August 30, 2021
New Destiny Housing commends New York City Human Resources Administration (HRA) and Mayor de Blasio for choosing to immediately increase the maximum rents for CityFHEPS to the Section 8 levels, as well as creating a project-based version of CityFHEPS.
While these enhancements make CityFHEPS more effective, New Destiny urges the agency to change the CityFHEPS eligibility criteria to ensure timely access and disrupt the shelter-to-shelter cycle; and to protect long-term stability by modifying the income criteria for renewal eligibility.

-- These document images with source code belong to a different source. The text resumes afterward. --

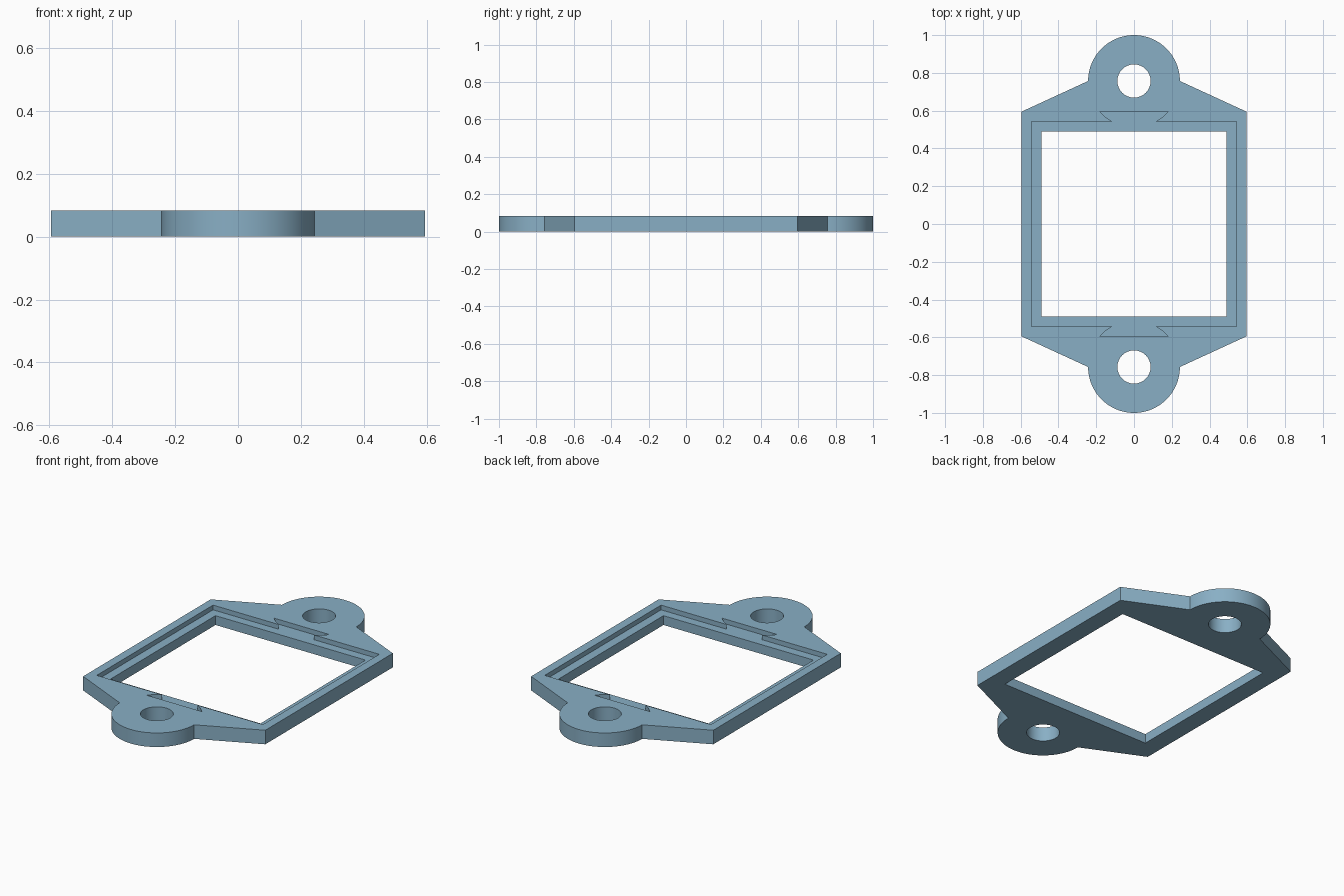
import bpy, bmesh, math

if "Cube" in bpy.data.objects:
    bpy.data.objects.remove(bpy.data.objects["Cube"])

HALF = 0.595      # half width of the square body
EAR_Y = 0.757     # ear centre
EAR_R = 0.243     # ear radius
HOLE_R = 0.088    # screw hole radius
OPENING = 0.49    # half width of the through opening
RECESS = 0.543    # half width of the stepped recess
TOP = 0.083       # plate thickness
FLOOR = 0.055     # recess floor height

blue = bpy.data.materials.new("soft blue")
blue.diffuse_color = (0.25, 0.43, 0.56, 1)
blue.use_nodes = True
blue.node_tree.nodes["Principled BSDF"].inputs["Base Color"].default_value = blue.diffuse_color


def arc(cy, r, a0, a1, n):
    """Points on an arc centred on x = 0."""
    return [(r * math.cos(a0 + (a1 - a0) * i / n),
             cy + r * math.sin(a0 + (a1 - a0) * i / n)) for i in range(n + 1)]


def both_ends(points):
    """Complete a back-half outline by turning it half a circle."""
    return points + [(-x, -y) for x, y in points]


def prism(name, outline, z0, z1):
    bm = bmesh.new()
    face = bm.faces.new([bm.verts.new((x, y, z0)) for x, y in outline])
    new = bmesh.ops.extrude_face_region(bm, geom=[face])["geom"]
    bmesh.ops.translate(bm, vec=(0, 0, z1 - z0),
                        verts=[v for v in new if isinstance(v, bmesh.types.BMVert)])
    bmesh.ops.recalc_face_normals(bm, faces=bm.faces)
    mesh = bpy.data.meshes.new(name)
    bm.to_mesh(mesh)
    bm.free()
    mesh.materials.append(blue)
    obj = bpy.data.objects.new(name, mesh)
    bpy.context.collection.objects.link(obj)
    return obj


# Plate with a rounded ear at each end
plate = prism("mounting_plate", both_ends(
    [(HALF, HALF)] + arc(EAR_Y, EAR_R, 0, math.pi, 48) + [(-HALF, HALF)]), 0, TOP)

# Stepped recess with flared notches that follow the ear circles
a_in = math.asin((RECESS - EAR_Y) / EAR_R)
a_out = math.asin((HALF - EAR_Y) / EAR_R)
right_flare = arc(EAR_Y, EAR_R, a_in, a_out, 6)
left_flare = [(-x, y) for x, y in reversed(right_flare)]
recess = both_ends([(RECESS, RECESS)] + right_flare + left_flare + [(-RECESS, RECESS)])

# Through opening and screw holes
opening = both_ends([(OPENING, OPENING), (-OPENING, OPENING)])
cutters = [prism("recess_cutter", recess, FLOOR, 0.2),
           prism("opening_cutter", opening, -0.1, 0.2)]
for side in (-1, 1):
    circle = arc(side * EAR_Y, HOLE_R, 0, 2 * math.pi, 48)[:-1]
    cutters.append(prism("hole_cutter", circle, -0.1, 0.2))

bpy.context.view_layer.objects.active = plate
plate.select_set(True)
for cutter in cutters:
    cutter.hide_render = True
    mod = plate.modifiers.new("cut", 'BOOLEAN')
    mod.operation = 'DIFFERENCE'
    mod.solver = 'EXACT'
    mod.object = cutter
    bpy.ops.object.modifier_apply(modifier=mod.name)
    bpy.data.objects.remove(cutter)

# Smooth round walls, crisp edges
bpy.ops.object.shade_smooth_by_angle(angle=math.radians(20))
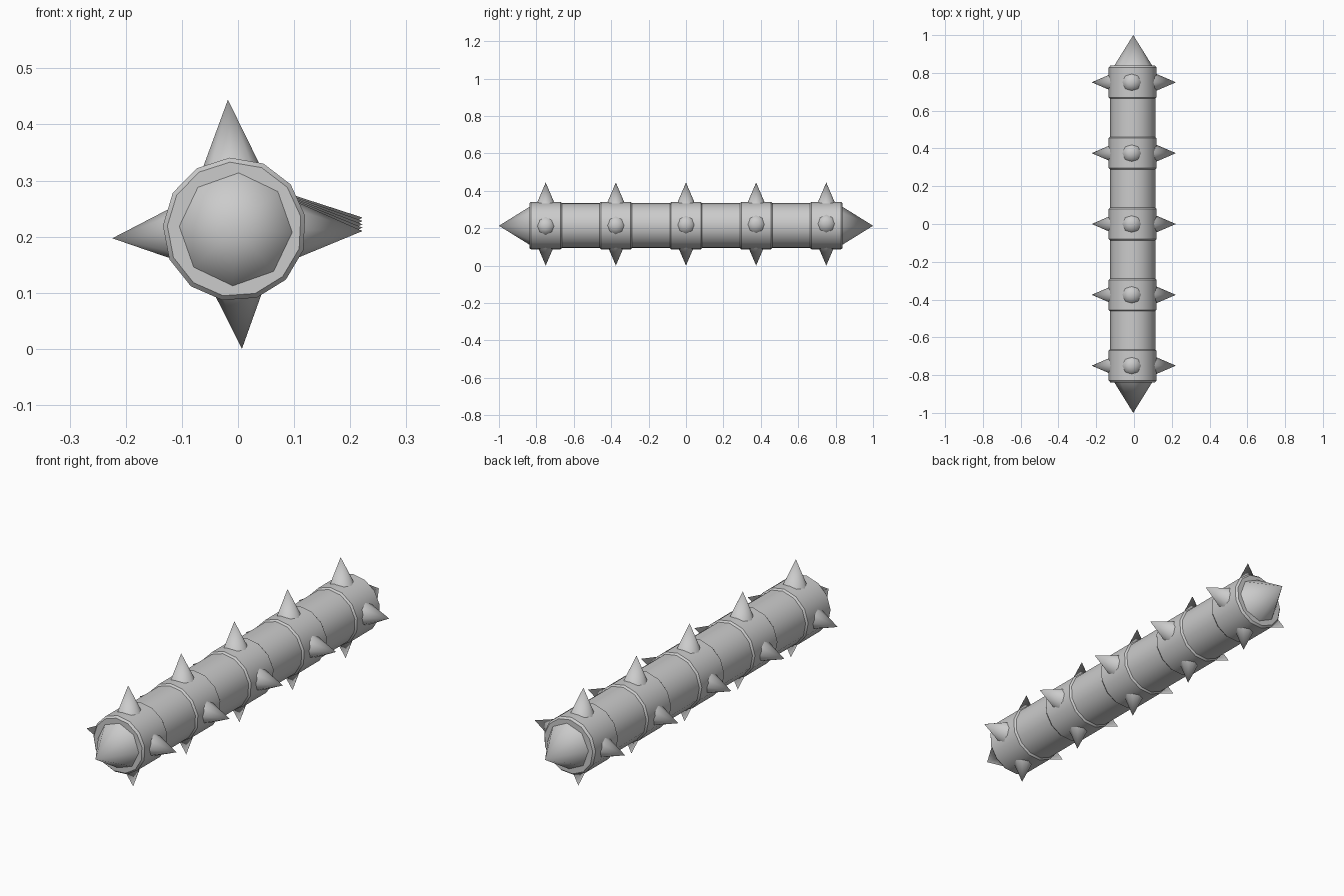
import bpy, bmesh
from math import cos, sin, tau, radians
from mathutils import Vector

if "Cube" in bpy.data.objects:
    bpy.data.objects.remove(bpy.data.objects["Cube"])

CX, CZ = -0.006, 0.213          # axis of the shaft, which runs along y


def lathe(name, profile, sides, start, axis, origin, up, smooth):
    """Spin (distance, radius) points round an axis; radius 0 makes a tip."""
    axis, origin = Vector(axis).normalized(), Vector(origin)
    u = Vector(up).normalized()
    v = axis.cross(u)
    bm = bmesh.new()
    rings = []
    for d, r in profile:
        c = origin + axis * d
        if r == 0:
            rings.append([bm.verts.new(c)] * sides)
        else:
            rings.append([bm.verts.new(c + r * (u * cos(a) + v * sin(a)))
                          for a in (radians(start) + tau * i / sides for i in range(sides))])
    for a, b in zip(rings, rings[1:]):
        for i in range(sides):
            j = (i + 1) % sides
            bm.faces.new(list(dict.fromkeys([a[i], a[j], b[j], b[i]])))
    for ring in (rings[0], rings[-1]):
        if ring[0] is not ring[1]:
            bm.faces.new(ring)
    bmesh.ops.recalc_face_normals(bm, faces=bm.faces)
    me = bpy.data.meshes.new(name)
    bm.to_mesh(me)
    bm.free()
    ob = bpy.data.objects.new(name, me)
    bpy.context.collection.objects.link(ob)
    bpy.ops.object.select_all(action='DESELECT')
    ob.select_set(True)
    bpy.context.view_layer.objects.active = ob
    bpy.ops.object.shade_smooth_by_angle(angle=radians(smooth))
    return ob


Y, Z = (0, 1, 0), (0, 0, 1)

# Shaft
lathe("shaft", [(-0.82, 0.121), (0.82, 0.121)], 13, -4, Y, (CX, 0, CZ), Z, 30)

# Pointed ends
for s, label in ((-1, "front"), (1, "back")):
    lathe(label + "_point", [(0.82, 0.112), (1.0, 0)], 8, 3 * s, (0, s, 0),
          (CX + 0.002, 0, CZ), Z, 50)

# Five bevelled bands, each with four spikes
side_tip_z = [0.210, 0.216, 0.222, 0.228, 0.234]
for k in range(5):
    y = (k - 2) * 0.375
    h, b = 0.088, 0.009
    lathe(f"band_{k + 1}", [(-h, 0.120), (-h + b, 0.128), (h - b, 0.128), (h, 0.120)],
          13, -4, Y, (CX, y, CZ), Z, 30)
    tips = {"top": (-0.018, 0.444), "left": (-0.224, 0.197),
            "bottom": (0.007, 0.0), "right": (0.222, side_tip_z[k])}
    for side, (tx, tz) in tips.items():
        axis = Vector((tx - CX, 0, tz - CZ))
        lathe(f"{side}_spike_{k + 1}", [(-0.14, 0.06), (0, 0)], 8, 0, axis,
              (tx, y, tz), Y, 50)
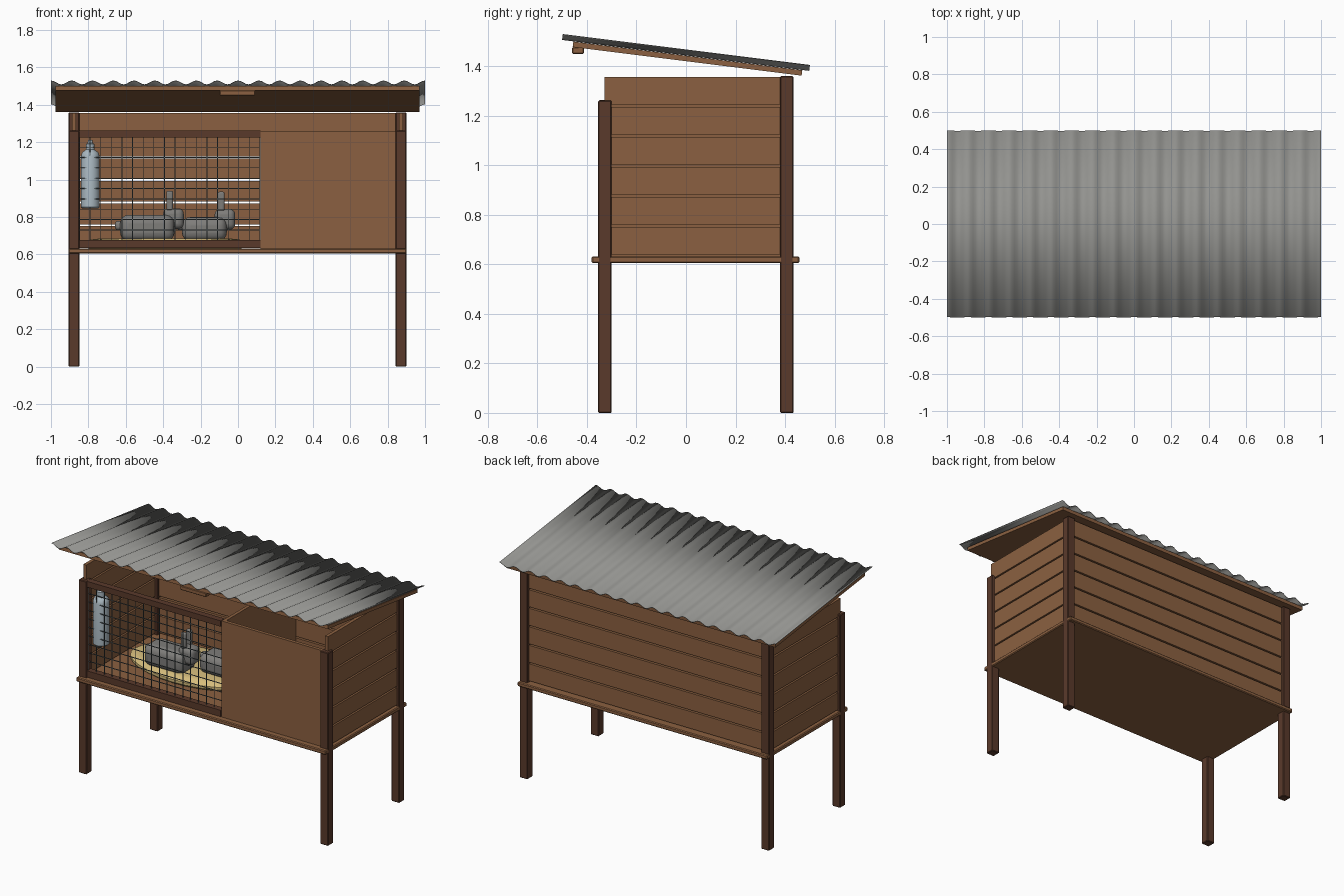
import bpy, bmesh, math
from mathutils import Matrix, Vector

if "Cube" in bpy.data.objects:
    bpy.data.objects.remove(bpy.data.objects["Cube"])


def material(name, rgb):
    m = bpy.data.materials.new(name)
    m.diffuse_color = (*rgb, 1)
    m.use_nodes = True
    m.node_tree.nodes["Principled BSDF"].inputs["Base Color"].default_value = m.diffuse_color
    return m


WOOD = material("plank_brown", (0.26, 0.118, 0.052))
DARK = material("post_dark_brown", (0.102, 0.042, 0.024))
SHEET = material("roof_grey", (0.29, 0.29, 0.275))
FUR = material("fur_grey", (0.21, 0.205, 0.195))
GLASS = material("bottle_pale_blue", (0.40, 0.48, 0.53))
STRAW = material("straw_yellow", (0.66, 0.50, 0.20))
WIRE = material("wire_grey", (0.10, 0.13, 0.14))


def finish(name, bm, mat, smooth=False):
    bmesh.ops.recalc_face_normals(bm, faces=bm.faces)
    me = bpy.data.meshes.new(name)
    bm.to_mesh(me)
    bm.free()
    ob = bpy.data.objects.new(name, me)
    bpy.context.collection.objects.link(ob)
    me.materials.append(mat)
    if smooth:
        bpy.ops.object.select_all(action='DESELECT')
        ob.select_set(True)
        bpy.context.view_layer.objects.active = ob
        bpy.ops.object.shade_smooth_by_angle(angle=math.radians(40))
    return ob


def add_box(bm, x, y, z):
    """Add a box given (min, max) on each axis."""
    size = [b - a for a, b in (x, y, z)]
    mid = [(a + b) / 2 for a, b in (x, y, z)]
    bmesh.ops.create_cube(bm, size=1, matrix=Matrix.Translation(mid) @ Matrix.Diagonal((*size, 1)))


def box(name, x, y, z, mat, bevel=0.0, segments=1):
    bm = bmesh.new()
    add_box(bm, x, y, z)
    ob = finish(name, bm, mat, smooth=segments > 1)
    if bevel:
        mod = ob.modifiers.new("soft_edges", 'BEVEL')
        mod.width, mod.segments = bevel, segments
    return ob


def lathe(name, profile, centre, mat, sides=20):
    """Revolve (radius, height) points around a vertical axis."""
    bm = bmesh.new()
    rings = []
    for r, z in profile:
        rings.append([bm.verts.new((centre[0] + r * math.cos(2 * math.pi * i / sides),
                                    centre[1] + r * math.sin(2 * math.pi * i / sides), z))
                      for i in range(sides)])
    for a, b in zip(rings, rings[1:]):
        for i in range(sides):
            j = (i + 1) % sides
            bm.faces.new((a[i], a[j], b[j], b[i]))
    bm.faces.new(rings[0])
    bm.faces.new(rings[-1])
    return finish(name, bm, mat, smooth=True)


# Posts
for side, x in (("left", (-0.905, -0.848)), ("right", (0.843, 0.90))):
    box(f"front_post_{side}", x, (-0.355, -0.30), (0, 1.262), DARK, 0.004)
    box(f"back_post_{side}", x, (0.38, 0.435), (0, 1.36), DARK, 0.004)

# Floor
box("floor", (-0.905, 0.90), (-0.381, 0.458), (0.605, 0.632), WOOD, 0.005)

# Plank walls with narrow open gaps
walls = {"left_wall": ((-0.888, -0.866), (-0.33, 0.40)),
         "right_wall": ((0.861, 0.883), (-0.33, 0.40)),
         "back_wall": ((-0.87, 0.865), (0.397, 0.418))}
for name, (x, y) in walls.items():
    bm = bmesh.new()
    for i in range(6):
        z = 0.64 + 0.121 * i
        add_box(bm, x, y, (z, z + 0.111))
    finish(name, bm, WOOD)

# Nest compartment
box("nest_front_panel", (0.14, 0.845), (-0.342, -0.32), (0.632, 1.26), WOOD)
box("nest_divider", (0.12, 0.141), (-0.342, 0.397), (0.632, 1.26), WOOD)

# Run opening rails and wire mesh
box("opening_top_rail", (-0.85, 0.12), (-0.35, -0.31), (1.225, 1.263), DARK)
box("opening_bottom_rail", (-0.85, 0.12), (-0.35, -0.31), (0.636, 0.678), DARK)
bm = bmesh.new()
w = 0.002
for i in range(18):
    x = -0.848 + 0.0568 * i
    add_box(bm, (x - w, x + w), (-0.332 - w, -0.332 + w), (0.67, 1.23))
for i in range(1, 10):
    z = 0.676 + 0.0553 * i
    add_box(bm, (-0.85, 0.12), (-0.328 - w, -0.328 + w), (z - w, z + w))
finish("wire_mesh", bm, WIRE)

# Sloping roof: corrugated sheet, board and grip
slope = Matrix.Rotation(-math.atan(0.125), 4, 'X')
waves, steps = 18, 8
bm = bmesh.new()
rows = []
for i in range(waves * steps + 1):
    x = -1 + 2 * i / (waves * steps)
    z = 0.0105 * math.cos(2 * math.pi * i / steps)
    rows.append([bm.verts.new(Vector((0, 0, 1.456)) + slope @ Vector((x, y, z)))
                 for y in (-0.503, 0.503)])
for a, b in zip(rows, rows[1:]):
    bm.faces.new((a[0], b[0], b[1], a[1]))
sheet = finish("corrugated_roof", bm, SHEET, smooth=True)
mod = sheet.modifiers.new("thickness", 'SOLIDIFY')
mod.thickness, mod.offset = 0.003, 0

board = box("roof_board", (-0.975, 0.97), (-0.466, 0.466), (-0.011, 0.011), WOOD)
board.matrix_world = Matrix.Translation((0, 0.006, 1.431)) @ slope
box("roof_grip", (-0.098, 0.092), (-0.46, -0.413), (1.45, 1.478), WOOD, 0.004)

# Straw bed: flattened oval with a rounded rim
straw = lathe("straw_bed", [(0.94, 0.631), (1.0, 0.645), (1.0, 0.662), (0.93, 0.68), (0.8, 0.686)],
              (0, 0), STRAW, 28)
straw.scale = (0.43, 0.23, 1)
straw.location = (-0.39, 0.10, 0)

# Water bottle
lathe("water_bottle", [(0.042, 0.845), (0.05, 0.853), (0.05, 1.125), (0.044, 1.145),
                       (0.024, 1.16), (0.024, 1.19), (0.014, 1.195), (0.012, 1.212)],
      (-0.79, -0.285), GLASS)


def rabbit(name, x0, x1, y, top, head_x, head_z):
    """Rounded body, head, two upright ears and a tail, facing +x."""
    box(f"{name}_body", (x0, x1), (y - 0.085, y + 0.085), (0.672, top), FUR, 0.045, 4)
    hx, hz = head_x, head_z
    box(f"{name}_head", (hx - 0.055, hx + 0.055), (y - 0.05, y + 0.05),
        (hz - 0.055, hz + 0.055), FUR, 0.03, 4)
    for side in (-1, 1):
        e = y + side * 0.028
        box(f"{name}_ear_{'right' if side < 0 else 'left'}", (hx - 0.038, hx - 0.002),
            (e - 0.013, e + 0.013), (hz + 0.04, hz + 0.148), FUR, 0.01, 3)
    box(f"{name}_tail", (x0 - 0.028, x0 + 0.02), (y - 0.025, y + 0.025),
        (0.73, 0.78), FUR, 0.018, 3)


rabbit("near_rabbit", -0.63, -0.34, -0.01, 0.812, -0.345, 0.792)
rabbit("far_rabbit", -0.30, -0.06, 0.09, 0.80, -0.07, 0.788)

The proposed amendments require a qualifying shelter stay of 90 days for initial eligibility (§ 10-04). As an organization committed to ending the cycle of domestic violence and homelessness, New Destiny has serious concerns with this criterion. For families that have already gone through the double trauma of abuse and homelessness, this 90-day requirement almost guarantees that families in the DV shelter system waiting for this assistance will need to uproot their family and transfer to another shelter system before becoming eligible. The City’s data on HRA DV emergency shelter exits demonstrates that households, especially families with children, are more likely to transfer from DV emergency shelter to another shelter rather than moving to permanent housing, upon reaching the state-set 90-day limit. The Department of Social Services’ 2020 Annual Report on Exits from NYC Domestic Violence Shelters shows that 53% of the 2,341 families with children that exited the HRA DV emergency shelter were transferred to other shelters. That is 1,241 families with minors that left shelter for yet another shelter.
HRA can disrupt this unnecessary stream of homeless families into the DHS system by greatly reducing or removing the 90-day qualifying shelter stay requirement. Prioritization should be rooted in the principle of caring for the most vulnerable first, and not an arbitrary amount of time in shelter.
Similarly, under the proposed amendments, households’ total gross income cannot exceed 250% of Federal Poverty Line (FPL) in order to remain eligible for CityFHEPS (§ 10-08). At $32,200 for singles and $54,900 for families of three, 250% FPL is an extremely low income ceiling for a high-cost city, such as New York. This clause will force CityFHEPS recipients to make the impossible choice between earning higher incomes, as they work towards economic stability, and remaining in their homes.
We urge HRA to remove this renewal eligibility requirement and instead allow households to continue to be financially eligible until 30% of their adjusted income equals the total rent amount.
Thank you for the opportunity to submit public comments. I welcome any questions.
Gabriela Sandoval Requena
Senior Policy Analyst